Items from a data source

↓

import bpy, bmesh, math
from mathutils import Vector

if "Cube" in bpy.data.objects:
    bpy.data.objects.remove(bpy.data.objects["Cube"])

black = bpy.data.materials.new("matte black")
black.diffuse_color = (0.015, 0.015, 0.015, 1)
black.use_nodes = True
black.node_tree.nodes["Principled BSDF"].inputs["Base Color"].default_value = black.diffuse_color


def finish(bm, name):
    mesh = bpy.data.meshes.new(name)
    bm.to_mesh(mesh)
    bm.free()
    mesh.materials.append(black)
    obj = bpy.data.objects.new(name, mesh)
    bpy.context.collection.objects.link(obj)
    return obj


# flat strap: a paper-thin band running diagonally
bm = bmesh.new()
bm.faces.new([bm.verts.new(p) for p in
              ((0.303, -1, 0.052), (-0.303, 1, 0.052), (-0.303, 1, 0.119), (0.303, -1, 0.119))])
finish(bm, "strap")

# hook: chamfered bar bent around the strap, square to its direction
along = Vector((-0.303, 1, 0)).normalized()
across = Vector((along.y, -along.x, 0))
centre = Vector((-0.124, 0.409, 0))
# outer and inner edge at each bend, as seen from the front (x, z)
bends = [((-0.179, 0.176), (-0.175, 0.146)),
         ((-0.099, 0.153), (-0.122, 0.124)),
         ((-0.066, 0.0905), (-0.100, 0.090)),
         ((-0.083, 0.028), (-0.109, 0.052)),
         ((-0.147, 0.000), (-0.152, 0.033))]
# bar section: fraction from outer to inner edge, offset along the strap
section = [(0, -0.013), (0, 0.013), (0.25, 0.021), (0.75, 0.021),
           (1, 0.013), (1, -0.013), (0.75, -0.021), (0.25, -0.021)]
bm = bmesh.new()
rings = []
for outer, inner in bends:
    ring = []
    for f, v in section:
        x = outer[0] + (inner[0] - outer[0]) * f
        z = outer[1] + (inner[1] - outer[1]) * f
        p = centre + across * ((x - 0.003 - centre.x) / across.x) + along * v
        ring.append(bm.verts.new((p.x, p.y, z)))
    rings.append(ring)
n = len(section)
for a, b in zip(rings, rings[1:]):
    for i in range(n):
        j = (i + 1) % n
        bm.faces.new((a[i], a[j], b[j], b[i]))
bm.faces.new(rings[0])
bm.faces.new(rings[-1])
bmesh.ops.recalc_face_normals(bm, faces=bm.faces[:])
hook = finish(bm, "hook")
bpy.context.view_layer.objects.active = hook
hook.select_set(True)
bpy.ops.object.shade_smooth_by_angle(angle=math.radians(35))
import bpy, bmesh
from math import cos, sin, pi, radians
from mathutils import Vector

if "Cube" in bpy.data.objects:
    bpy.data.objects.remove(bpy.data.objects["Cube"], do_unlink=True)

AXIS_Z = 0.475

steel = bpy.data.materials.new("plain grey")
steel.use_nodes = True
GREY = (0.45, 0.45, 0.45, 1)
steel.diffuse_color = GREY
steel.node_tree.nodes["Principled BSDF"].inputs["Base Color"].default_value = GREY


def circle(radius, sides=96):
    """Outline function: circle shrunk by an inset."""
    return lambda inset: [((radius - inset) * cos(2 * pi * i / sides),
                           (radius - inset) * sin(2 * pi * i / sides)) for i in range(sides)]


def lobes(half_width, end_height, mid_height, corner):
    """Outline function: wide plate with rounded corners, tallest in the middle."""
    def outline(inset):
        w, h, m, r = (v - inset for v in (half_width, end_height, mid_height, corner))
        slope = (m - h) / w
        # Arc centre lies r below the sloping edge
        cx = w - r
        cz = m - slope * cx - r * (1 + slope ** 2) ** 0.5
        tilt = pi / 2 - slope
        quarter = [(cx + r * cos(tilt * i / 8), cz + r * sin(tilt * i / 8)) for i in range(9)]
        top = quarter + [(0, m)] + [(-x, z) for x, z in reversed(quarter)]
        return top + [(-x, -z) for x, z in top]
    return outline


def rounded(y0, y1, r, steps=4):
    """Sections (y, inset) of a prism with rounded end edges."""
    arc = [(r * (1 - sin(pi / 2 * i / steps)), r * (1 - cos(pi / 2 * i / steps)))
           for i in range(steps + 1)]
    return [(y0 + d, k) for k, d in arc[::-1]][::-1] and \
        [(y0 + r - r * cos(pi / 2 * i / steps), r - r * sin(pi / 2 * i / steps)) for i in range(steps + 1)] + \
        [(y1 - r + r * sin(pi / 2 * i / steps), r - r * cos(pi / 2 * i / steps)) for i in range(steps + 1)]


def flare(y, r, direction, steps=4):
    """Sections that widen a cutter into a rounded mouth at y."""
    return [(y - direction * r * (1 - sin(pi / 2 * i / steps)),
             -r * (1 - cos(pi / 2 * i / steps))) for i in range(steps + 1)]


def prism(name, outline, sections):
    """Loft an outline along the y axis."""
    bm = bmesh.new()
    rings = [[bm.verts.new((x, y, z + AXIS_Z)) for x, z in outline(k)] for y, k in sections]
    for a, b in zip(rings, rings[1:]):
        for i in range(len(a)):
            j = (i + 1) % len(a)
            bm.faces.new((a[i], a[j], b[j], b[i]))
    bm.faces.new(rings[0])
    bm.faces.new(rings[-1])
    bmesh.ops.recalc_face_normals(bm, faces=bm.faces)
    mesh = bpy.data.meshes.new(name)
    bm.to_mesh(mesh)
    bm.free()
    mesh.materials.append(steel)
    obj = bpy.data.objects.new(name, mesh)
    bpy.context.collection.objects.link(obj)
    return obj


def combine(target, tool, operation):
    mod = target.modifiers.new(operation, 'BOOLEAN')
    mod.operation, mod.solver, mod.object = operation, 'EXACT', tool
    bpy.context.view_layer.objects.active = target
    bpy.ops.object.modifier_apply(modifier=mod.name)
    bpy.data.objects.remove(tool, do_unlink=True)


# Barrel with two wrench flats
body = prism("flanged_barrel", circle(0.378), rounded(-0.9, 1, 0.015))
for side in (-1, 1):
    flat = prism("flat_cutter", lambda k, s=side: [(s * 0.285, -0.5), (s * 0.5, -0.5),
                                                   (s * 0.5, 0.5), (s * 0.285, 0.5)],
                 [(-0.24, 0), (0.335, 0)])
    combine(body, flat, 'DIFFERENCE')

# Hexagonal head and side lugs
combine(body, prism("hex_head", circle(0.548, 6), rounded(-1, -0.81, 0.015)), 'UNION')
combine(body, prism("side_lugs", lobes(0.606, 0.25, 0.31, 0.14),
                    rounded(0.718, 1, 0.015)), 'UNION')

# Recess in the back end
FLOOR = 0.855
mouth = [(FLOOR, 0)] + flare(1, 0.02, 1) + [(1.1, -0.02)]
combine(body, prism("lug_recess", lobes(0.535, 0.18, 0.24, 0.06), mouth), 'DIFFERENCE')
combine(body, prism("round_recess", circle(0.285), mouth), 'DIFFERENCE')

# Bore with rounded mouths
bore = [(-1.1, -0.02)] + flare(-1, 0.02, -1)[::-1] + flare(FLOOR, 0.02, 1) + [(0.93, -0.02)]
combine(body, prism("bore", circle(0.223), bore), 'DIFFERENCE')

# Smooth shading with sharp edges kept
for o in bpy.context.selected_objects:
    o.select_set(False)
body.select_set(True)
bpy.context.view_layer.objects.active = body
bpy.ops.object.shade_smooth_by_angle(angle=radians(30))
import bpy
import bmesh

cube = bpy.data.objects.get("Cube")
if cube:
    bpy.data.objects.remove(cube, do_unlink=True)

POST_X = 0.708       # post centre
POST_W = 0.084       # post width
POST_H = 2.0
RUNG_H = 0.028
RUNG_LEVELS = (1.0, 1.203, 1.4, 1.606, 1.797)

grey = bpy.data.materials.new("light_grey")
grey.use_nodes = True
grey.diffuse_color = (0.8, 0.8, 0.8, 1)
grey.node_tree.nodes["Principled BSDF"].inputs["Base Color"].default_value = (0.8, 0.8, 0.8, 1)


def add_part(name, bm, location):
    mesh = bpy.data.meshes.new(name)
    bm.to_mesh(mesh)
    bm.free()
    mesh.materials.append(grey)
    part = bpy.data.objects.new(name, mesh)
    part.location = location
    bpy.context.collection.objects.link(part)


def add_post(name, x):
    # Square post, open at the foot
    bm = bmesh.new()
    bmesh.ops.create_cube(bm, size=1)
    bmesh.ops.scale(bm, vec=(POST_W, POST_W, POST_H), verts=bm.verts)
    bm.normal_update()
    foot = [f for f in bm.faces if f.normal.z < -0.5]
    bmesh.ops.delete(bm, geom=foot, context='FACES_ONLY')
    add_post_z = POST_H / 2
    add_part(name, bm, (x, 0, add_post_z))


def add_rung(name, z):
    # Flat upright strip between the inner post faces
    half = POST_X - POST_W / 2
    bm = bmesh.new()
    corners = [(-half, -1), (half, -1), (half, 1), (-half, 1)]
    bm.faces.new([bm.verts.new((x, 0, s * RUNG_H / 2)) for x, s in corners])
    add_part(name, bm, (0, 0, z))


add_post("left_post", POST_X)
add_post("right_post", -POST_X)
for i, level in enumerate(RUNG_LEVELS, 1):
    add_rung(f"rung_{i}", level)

↑

* What the exercise asks *
Look above for lines with the word "radians" and copy them all.

* Answer to this task *
bpy.ops.object.shade_smooth_by_angle(angle=math.radians(35))
from math import cos, sin, pi, radians
bpy.ops.object.shade_smooth_by_angle(angle=radians(30))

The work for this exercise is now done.